---------- RECORDS TO USE ----------

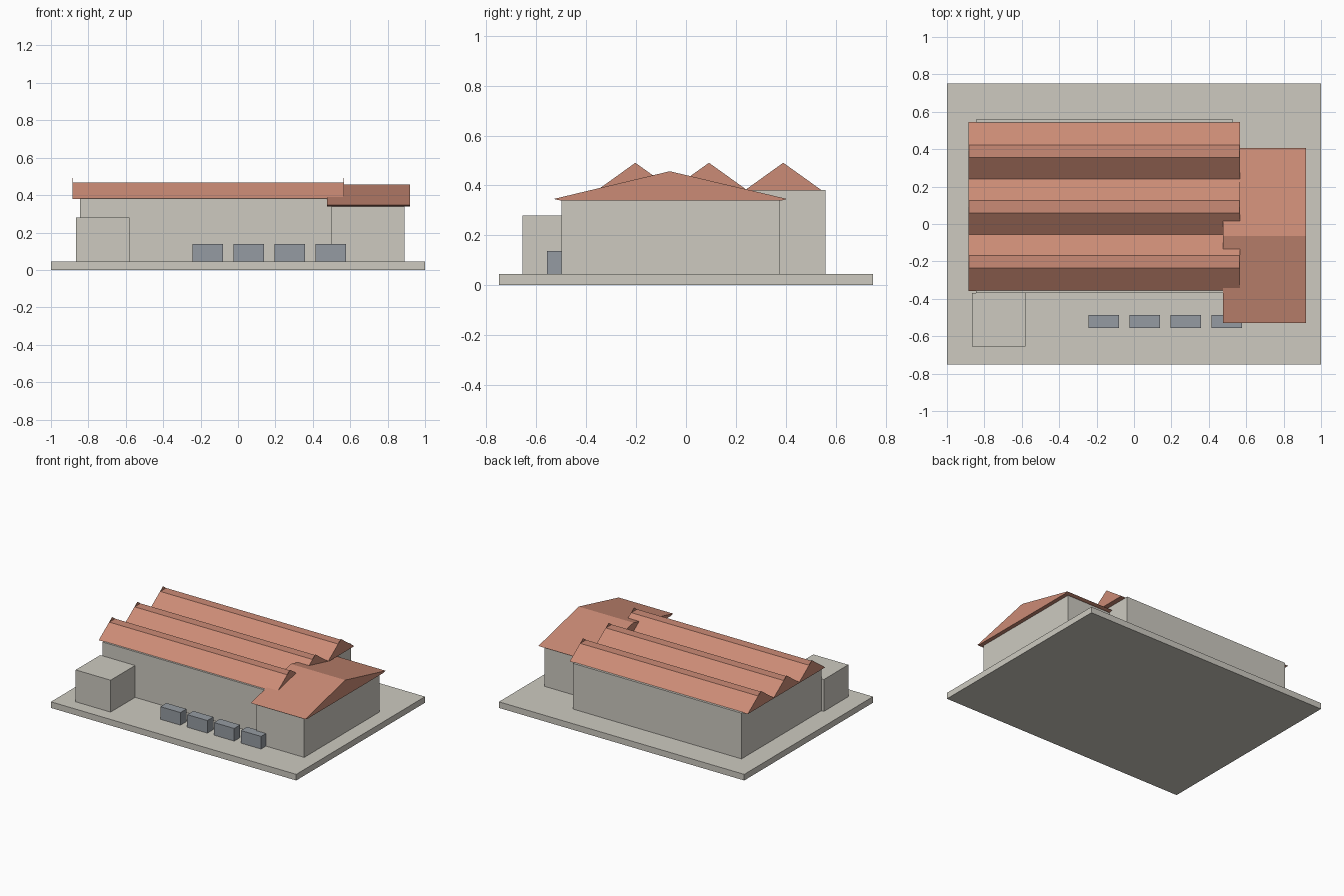
import bpy

cube = bpy.data.objects.get("Cube")
if cube:
    bpy.data.objects.remove(cube, do_unlink=True)


def material(name, rgb):
    mat = bpy.data.materials.new(name)
    mat.use_nodes = True
    mat.diffuse_color = (*rgb, 1)
    mat.node_tree.nodes["Principled BSDF"].inputs["Base Color"].default_value = (*rgb, 1)
    return mat


plaster = material("pale plaster", (0.61, 0.59, 0.53))
tile = material("terracotta tile", (0.60, 0.26, 0.18))
metal = material("blue grey metal", (0.30, 0.33, 0.36))


def build(name, verts, faces, mat):
    mesh = bpy.data.meshes.new(name)
    mesh.from_pydata(verts, [], faces)
    mesh.materials.append(mat)
    obj = bpy.data.objects.new(name, mesh)
    bpy.context.collection.objects.link(obj)
    return obj


def extrude_x(name, profile, x0, x1, mat):
    """Solid from a counterclockwise (y, z) profile, swept along x."""
    n = len(profile)
    verts = [(x, y, z) for x in (x0, x1) for y, z in profile]
    faces = [tuple(reversed(range(n))), tuple(range(n, 2 * n))]
    faces += [(i, (i + 1) % n, n + (i + 1) % n, n + i) for i in range(n)]
    return build(name, verts, faces, mat)


def box(name, x0, x1, y0, y1, z0, z1, mat):
    return extrude_x(name, [(y0, z0), (y1, z0), (y1, z1), (y0, z1)], x0, x1, mat)


# Ground slab and walls
GROUND = 0.045
box("ground_slab", -1, 1, -0.75, 0.75, 0, GROUND, plaster)
box("main_hall_walls", -0.845, 0.53, -0.37, 0.56, GROUND, 0.382, plaster)
box("side_wing_walls", 0.50, 0.89, -0.50, 0.375, GROUND, 0.345, plaster)
box("front_annex", -0.865, -0.58, -0.655, -0.37, GROUND, 0.28, plaster)

# Three parallel roofs with flattened ridges and thin peaked gable ends
LEFT, RIGHT = -0.885, 0.567
EAVE, CUT, PEAK = 0.38, 0.467, 0.491
HALF = 0.155
flat = HALF * (PEAK - CUT) / (PEAK - EAVE)
for i, y in enumerate((-0.203, 0.092, 0.39)):
    extrude_x(f"hall_roof_{i + 1}",
              [(y - HALF, EAVE), (y + HALF, EAVE), (y + flat, CUT), (y - flat, CUT)],
              LEFT, RIGHT, tile)
    for side, x in (("left", LEFT), ("right", RIGHT - 0.002)):
        extrude_x(f"hall_gable_peak_{side}_{i + 1}",
                  [(y - flat, CUT), (y + flat, CUT), (y, PEAK)], x, x + 0.002, tile)

# Broad gabled roof of the side wing
extrude_x("side_wing_roof",
          [(-0.53, 0.346), (-0.505, 0.34), (0.385, 0.34), (0.405, 0.346), (-0.065, 0.457)],
          0.475, 0.92, tile)

# Row of equipment boxes in front of the hall
for i in range(4):
    x = -0.243 + 0.219 * i
    box(f"equipment_box_{i + 1}", x, x + 0.164, -0.557, -0.487, GROUND, 0.138, metal)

----------

*WHAT YOU WILL DO:*
Give nothing except how many lines of the records include "verts".

*ANSWER BELOW:*
4